*** Opening of DATA EXTRACT ***

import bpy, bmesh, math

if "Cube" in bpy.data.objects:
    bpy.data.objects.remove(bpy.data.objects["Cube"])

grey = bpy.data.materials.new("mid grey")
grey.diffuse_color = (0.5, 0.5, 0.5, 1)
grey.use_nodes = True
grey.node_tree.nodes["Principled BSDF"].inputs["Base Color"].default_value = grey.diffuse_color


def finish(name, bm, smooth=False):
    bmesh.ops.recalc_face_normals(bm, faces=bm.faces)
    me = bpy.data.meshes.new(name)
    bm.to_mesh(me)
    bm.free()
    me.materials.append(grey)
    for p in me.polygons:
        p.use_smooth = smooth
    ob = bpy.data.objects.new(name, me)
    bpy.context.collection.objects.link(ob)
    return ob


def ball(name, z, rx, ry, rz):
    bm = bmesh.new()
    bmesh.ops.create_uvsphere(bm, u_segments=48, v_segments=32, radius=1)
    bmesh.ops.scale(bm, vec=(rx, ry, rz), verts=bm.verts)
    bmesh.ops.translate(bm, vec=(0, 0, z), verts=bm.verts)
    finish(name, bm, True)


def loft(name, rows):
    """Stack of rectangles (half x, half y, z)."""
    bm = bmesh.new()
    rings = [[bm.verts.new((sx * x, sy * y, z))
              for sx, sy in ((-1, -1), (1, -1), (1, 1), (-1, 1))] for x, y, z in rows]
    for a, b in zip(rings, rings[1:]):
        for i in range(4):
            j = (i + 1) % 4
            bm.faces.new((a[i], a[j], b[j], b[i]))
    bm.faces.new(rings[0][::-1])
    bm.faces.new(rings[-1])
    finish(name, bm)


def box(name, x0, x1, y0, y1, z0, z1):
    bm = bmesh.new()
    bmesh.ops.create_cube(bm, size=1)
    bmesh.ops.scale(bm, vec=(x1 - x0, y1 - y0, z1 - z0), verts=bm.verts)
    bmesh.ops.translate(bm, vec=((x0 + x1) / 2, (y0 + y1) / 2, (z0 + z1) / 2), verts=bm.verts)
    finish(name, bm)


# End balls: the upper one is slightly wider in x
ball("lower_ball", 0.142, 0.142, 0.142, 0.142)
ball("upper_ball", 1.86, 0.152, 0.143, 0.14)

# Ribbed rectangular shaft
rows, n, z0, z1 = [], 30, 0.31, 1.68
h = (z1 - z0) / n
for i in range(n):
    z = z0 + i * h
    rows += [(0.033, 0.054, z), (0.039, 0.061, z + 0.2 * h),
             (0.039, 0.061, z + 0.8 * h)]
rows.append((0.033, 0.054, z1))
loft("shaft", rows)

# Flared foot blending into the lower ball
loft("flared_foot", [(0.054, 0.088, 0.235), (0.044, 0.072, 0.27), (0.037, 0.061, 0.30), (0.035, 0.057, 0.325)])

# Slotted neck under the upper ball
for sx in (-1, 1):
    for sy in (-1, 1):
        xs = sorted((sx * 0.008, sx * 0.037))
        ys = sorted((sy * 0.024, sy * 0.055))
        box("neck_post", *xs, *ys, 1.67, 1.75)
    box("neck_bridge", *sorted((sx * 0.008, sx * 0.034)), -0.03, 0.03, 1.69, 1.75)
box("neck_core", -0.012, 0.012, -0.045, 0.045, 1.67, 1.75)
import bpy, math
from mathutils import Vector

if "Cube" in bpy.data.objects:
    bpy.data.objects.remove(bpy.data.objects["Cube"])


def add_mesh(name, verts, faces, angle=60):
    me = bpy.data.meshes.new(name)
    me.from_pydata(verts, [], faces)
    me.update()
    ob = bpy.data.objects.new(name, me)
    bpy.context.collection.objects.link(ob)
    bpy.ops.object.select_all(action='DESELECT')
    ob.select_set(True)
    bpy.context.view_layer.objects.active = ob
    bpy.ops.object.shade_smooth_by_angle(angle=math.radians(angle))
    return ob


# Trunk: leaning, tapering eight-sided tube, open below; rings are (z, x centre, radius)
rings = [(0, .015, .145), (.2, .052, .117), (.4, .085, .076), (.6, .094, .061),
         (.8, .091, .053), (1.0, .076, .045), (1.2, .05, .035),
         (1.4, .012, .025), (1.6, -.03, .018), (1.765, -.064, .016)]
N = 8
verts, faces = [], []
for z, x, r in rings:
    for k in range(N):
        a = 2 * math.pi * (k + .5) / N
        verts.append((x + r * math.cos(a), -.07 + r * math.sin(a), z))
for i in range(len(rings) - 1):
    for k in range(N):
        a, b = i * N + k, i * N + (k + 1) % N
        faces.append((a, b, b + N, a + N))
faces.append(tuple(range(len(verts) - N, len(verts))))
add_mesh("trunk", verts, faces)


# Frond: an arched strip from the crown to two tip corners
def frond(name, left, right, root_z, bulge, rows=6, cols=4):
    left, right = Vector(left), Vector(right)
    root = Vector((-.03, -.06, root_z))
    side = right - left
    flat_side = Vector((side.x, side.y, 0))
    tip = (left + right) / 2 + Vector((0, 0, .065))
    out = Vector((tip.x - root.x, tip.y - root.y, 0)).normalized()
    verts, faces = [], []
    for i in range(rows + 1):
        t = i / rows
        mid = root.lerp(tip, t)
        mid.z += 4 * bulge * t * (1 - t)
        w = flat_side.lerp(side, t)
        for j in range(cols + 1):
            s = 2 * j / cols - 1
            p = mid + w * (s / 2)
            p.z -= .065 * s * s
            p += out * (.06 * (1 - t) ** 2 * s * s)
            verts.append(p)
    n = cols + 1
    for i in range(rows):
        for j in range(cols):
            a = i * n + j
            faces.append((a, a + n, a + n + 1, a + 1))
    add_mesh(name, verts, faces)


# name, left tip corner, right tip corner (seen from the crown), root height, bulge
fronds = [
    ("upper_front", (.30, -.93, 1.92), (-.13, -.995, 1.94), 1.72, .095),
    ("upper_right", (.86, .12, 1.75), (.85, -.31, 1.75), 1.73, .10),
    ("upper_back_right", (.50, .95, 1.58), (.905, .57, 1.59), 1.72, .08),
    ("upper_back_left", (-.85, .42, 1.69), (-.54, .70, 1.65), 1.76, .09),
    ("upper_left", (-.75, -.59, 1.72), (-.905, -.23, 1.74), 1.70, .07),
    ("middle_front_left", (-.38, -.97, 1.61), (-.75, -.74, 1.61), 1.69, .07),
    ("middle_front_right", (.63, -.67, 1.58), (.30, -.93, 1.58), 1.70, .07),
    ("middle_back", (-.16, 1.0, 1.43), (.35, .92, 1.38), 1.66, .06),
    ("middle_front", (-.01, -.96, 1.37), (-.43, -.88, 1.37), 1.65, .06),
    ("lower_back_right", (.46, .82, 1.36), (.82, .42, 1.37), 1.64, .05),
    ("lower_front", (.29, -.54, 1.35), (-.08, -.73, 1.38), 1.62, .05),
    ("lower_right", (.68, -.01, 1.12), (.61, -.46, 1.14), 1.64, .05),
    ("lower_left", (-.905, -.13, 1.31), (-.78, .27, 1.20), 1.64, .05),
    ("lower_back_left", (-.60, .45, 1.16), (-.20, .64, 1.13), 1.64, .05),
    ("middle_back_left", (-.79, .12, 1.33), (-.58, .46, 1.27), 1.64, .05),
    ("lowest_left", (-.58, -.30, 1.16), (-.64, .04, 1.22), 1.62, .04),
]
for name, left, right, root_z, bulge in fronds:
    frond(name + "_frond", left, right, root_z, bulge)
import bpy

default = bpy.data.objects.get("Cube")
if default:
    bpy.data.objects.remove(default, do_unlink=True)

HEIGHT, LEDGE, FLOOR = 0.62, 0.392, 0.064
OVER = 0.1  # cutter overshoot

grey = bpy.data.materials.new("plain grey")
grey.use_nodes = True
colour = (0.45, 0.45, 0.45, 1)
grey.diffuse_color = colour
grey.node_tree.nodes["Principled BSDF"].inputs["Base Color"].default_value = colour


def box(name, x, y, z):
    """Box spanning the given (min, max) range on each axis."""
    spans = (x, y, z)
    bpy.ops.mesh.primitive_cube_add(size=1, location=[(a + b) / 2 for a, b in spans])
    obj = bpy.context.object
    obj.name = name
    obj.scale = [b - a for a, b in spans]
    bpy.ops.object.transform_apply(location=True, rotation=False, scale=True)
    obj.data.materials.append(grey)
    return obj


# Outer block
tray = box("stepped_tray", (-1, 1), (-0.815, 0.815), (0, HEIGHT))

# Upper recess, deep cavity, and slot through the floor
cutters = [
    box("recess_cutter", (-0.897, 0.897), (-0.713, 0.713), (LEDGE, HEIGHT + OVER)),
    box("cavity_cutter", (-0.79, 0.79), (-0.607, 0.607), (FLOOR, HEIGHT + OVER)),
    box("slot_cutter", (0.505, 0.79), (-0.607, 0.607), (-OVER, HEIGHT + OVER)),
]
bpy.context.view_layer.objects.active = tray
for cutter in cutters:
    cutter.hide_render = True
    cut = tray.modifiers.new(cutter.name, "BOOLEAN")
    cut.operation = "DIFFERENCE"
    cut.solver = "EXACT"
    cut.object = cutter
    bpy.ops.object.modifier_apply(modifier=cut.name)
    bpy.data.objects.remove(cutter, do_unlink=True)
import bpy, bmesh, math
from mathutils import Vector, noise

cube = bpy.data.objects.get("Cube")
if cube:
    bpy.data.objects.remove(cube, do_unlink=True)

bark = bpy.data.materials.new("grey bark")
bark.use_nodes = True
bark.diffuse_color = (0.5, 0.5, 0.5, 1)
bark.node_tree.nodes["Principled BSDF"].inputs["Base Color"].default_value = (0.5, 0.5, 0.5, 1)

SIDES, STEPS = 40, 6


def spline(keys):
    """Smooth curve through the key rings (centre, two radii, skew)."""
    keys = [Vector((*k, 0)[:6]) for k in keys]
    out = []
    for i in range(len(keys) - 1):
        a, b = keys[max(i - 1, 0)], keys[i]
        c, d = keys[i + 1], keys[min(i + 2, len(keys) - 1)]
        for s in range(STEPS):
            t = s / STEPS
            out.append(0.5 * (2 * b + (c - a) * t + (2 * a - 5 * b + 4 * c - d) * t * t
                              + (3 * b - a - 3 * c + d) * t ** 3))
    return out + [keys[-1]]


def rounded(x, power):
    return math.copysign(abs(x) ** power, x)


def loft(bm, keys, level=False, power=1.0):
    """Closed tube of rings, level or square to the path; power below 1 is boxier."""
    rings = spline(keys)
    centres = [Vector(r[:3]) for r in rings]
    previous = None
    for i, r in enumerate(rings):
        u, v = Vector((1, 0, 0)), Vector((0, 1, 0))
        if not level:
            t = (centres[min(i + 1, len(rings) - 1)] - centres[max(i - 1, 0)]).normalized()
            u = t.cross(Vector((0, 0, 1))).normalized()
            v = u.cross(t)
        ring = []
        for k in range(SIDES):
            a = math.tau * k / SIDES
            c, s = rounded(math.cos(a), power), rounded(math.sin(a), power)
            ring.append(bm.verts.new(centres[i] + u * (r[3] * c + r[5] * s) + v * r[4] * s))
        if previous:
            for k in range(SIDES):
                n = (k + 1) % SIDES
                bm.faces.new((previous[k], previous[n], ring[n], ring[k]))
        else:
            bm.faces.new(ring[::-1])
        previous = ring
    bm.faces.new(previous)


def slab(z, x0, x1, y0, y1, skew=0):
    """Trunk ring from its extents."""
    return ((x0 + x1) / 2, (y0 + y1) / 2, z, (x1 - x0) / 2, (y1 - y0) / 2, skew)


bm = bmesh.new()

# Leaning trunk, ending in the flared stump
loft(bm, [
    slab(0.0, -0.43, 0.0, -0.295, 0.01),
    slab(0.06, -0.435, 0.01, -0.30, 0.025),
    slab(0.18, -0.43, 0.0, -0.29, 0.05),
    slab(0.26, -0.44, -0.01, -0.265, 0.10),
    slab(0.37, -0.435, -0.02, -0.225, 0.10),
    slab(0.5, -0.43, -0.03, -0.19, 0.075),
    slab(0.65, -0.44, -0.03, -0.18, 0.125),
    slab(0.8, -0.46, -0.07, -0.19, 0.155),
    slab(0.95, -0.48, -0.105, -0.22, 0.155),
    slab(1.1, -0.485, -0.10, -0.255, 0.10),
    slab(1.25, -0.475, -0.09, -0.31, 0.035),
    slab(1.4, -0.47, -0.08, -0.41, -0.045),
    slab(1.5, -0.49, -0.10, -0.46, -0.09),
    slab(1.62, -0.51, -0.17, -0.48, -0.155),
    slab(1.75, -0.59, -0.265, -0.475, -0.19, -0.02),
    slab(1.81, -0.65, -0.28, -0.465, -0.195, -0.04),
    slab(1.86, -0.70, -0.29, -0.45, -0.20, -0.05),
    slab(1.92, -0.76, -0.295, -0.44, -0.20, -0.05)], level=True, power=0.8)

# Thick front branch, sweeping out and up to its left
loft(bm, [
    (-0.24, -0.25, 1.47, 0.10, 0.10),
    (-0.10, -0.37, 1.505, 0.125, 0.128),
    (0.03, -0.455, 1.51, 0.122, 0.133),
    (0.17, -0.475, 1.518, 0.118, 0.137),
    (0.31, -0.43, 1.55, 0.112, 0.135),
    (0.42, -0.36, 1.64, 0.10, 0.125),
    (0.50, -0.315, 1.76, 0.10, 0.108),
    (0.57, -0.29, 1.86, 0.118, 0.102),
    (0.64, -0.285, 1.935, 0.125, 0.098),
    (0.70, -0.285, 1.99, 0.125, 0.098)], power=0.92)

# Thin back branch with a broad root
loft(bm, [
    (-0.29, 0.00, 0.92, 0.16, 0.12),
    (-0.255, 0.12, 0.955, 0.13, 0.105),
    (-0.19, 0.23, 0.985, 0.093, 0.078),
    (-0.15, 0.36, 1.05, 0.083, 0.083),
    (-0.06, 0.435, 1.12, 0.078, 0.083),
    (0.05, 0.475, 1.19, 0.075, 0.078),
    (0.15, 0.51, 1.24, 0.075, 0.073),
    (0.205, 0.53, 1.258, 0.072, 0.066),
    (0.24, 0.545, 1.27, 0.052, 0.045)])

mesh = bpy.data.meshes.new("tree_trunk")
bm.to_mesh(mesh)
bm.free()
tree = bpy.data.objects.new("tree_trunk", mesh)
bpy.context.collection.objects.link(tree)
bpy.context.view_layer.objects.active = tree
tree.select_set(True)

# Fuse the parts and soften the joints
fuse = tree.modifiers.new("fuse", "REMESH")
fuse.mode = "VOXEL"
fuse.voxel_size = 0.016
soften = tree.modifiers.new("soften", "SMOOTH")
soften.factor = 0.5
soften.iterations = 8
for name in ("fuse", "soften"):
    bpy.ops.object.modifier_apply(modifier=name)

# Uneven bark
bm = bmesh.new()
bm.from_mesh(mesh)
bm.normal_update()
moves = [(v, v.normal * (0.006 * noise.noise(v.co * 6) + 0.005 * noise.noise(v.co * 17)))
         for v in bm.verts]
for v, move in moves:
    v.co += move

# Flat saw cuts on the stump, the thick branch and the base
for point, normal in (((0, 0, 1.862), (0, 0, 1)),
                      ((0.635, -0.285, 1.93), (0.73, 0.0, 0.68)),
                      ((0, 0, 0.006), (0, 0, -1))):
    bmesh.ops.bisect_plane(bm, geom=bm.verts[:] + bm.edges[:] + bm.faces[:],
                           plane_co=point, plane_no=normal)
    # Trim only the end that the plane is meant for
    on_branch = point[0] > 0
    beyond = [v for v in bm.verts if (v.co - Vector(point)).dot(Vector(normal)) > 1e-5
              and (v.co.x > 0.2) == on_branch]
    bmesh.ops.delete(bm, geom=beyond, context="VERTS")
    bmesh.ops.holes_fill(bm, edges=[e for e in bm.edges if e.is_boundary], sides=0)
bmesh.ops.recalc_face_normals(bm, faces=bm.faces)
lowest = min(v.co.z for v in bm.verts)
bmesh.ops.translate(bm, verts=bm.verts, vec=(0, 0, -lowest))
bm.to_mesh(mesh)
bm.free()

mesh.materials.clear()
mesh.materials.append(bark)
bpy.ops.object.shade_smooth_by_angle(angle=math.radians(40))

*** Close of DATA EXTRACT ***

Could you copy each line from the listing that has the word "location" in it?

- SOLVED PROBLEM -
    bpy.ops.mesh.primitive_cube_add(size=1, location=[(a + b) / 2 for a, b in spans])
    bpy.ops.object.transform_apply(location=True, rotation=False, scale=True)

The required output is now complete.